## Task to carry out
Return every line of the data below that includes the string "points".

Source data: Begin

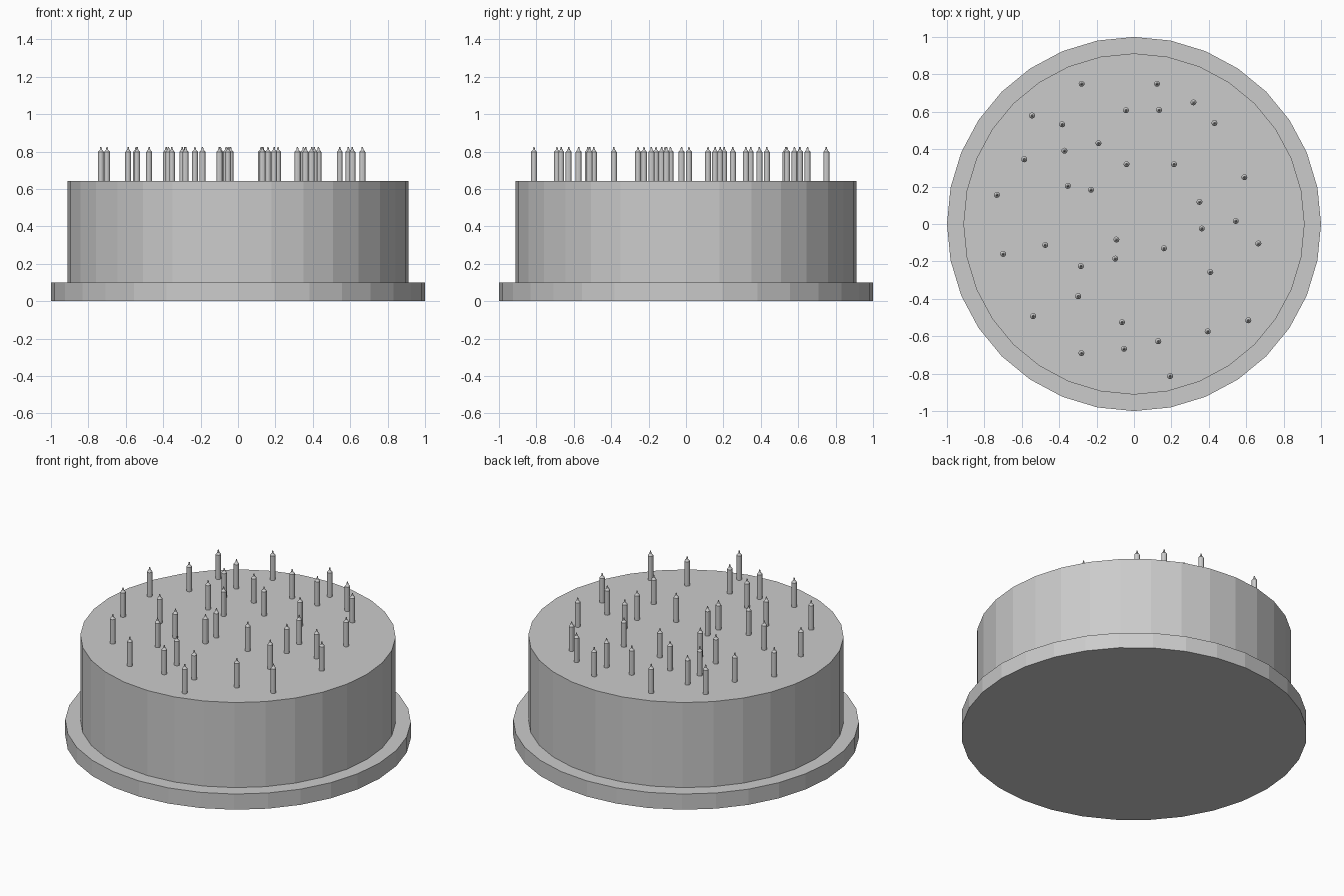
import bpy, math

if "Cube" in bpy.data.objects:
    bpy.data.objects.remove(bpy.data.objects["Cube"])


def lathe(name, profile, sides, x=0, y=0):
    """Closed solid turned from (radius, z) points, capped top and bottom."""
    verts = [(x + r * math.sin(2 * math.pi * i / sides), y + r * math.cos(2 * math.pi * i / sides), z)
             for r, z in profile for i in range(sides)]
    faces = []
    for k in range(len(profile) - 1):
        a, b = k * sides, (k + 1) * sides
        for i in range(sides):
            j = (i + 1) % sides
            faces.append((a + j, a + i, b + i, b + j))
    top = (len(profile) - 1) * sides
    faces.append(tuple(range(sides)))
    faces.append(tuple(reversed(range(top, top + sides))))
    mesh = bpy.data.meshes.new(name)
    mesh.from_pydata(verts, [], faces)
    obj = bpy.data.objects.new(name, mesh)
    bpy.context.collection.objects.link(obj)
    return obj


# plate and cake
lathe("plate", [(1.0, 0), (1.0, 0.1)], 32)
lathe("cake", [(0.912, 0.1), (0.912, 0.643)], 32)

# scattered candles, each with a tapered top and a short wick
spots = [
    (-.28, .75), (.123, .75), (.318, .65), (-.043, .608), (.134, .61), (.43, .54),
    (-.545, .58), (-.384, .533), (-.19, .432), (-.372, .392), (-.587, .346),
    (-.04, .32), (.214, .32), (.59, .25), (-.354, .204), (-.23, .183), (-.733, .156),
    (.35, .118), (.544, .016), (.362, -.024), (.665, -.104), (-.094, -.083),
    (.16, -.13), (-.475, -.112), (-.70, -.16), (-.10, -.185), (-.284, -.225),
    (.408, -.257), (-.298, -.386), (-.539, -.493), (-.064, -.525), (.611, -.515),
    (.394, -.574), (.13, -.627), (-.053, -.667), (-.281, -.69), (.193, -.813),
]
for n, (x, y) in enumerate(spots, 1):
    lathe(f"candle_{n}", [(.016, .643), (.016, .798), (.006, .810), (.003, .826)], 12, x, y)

Source data: End
Source data: Begin

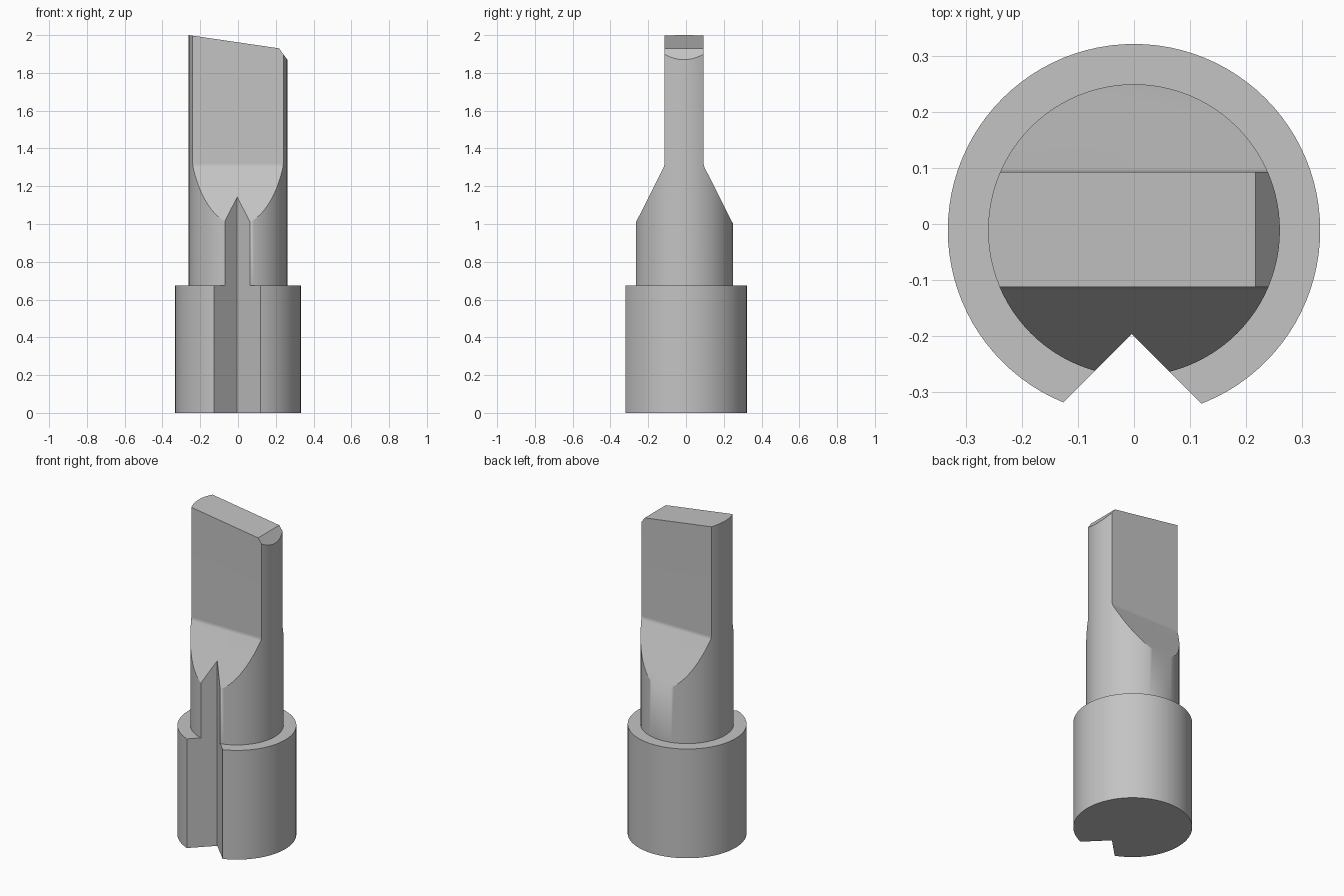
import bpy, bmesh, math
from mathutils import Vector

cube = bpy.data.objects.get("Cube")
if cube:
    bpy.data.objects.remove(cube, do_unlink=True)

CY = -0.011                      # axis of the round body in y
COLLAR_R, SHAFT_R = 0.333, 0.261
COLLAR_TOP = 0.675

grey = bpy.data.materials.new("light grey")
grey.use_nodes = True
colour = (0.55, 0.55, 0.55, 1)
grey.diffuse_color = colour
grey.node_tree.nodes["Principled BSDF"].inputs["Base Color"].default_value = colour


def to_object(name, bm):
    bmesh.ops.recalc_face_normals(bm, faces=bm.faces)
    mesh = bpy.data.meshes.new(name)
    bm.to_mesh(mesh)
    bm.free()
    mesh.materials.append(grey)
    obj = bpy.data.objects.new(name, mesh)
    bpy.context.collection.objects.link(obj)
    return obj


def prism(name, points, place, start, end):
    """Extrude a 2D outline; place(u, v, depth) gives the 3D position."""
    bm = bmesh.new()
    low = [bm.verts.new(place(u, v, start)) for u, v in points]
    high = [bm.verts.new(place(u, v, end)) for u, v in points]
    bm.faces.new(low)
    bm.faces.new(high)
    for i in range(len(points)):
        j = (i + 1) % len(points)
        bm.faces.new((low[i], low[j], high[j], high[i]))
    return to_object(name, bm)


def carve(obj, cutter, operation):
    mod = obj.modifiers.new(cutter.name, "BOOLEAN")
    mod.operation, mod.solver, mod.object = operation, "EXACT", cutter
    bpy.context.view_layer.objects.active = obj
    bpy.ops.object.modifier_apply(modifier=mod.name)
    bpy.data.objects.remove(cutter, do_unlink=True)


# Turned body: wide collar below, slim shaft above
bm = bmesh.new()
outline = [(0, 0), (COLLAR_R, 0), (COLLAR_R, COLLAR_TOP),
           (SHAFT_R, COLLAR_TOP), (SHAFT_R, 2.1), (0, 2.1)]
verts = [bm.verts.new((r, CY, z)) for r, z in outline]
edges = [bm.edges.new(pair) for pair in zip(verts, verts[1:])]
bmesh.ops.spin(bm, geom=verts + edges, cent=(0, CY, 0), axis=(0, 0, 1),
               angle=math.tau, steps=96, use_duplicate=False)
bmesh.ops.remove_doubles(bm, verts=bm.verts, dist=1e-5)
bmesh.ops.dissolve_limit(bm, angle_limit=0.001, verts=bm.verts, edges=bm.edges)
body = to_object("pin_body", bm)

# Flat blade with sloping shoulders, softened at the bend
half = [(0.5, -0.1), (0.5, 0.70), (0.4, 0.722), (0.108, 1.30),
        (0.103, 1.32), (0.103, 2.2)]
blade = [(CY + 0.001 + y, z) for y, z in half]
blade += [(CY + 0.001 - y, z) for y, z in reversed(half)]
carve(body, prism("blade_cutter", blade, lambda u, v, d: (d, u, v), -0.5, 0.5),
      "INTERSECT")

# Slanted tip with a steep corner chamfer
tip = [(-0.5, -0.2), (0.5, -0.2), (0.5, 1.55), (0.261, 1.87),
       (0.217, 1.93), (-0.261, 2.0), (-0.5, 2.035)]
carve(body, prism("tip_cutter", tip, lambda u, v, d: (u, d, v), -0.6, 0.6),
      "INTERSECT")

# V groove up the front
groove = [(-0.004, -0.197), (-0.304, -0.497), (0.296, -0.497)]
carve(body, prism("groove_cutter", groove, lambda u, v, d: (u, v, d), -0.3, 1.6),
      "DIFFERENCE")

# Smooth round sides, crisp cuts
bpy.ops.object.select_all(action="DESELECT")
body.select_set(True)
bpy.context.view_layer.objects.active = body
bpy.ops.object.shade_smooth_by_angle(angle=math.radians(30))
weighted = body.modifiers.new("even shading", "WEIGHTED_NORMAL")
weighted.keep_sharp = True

Source data: End

## Response
    """Closed solid turned from (radius, z) points, capped top and bottom."""
def prism(name, points, place, start, end):
    low = [bm.verts.new(place(u, v, start)) for u, v in points]
    high = [bm.verts.new(place(u, v, end)) for u, v in points]
    for i in range(len(points)):
        j = (i + 1) % len(points)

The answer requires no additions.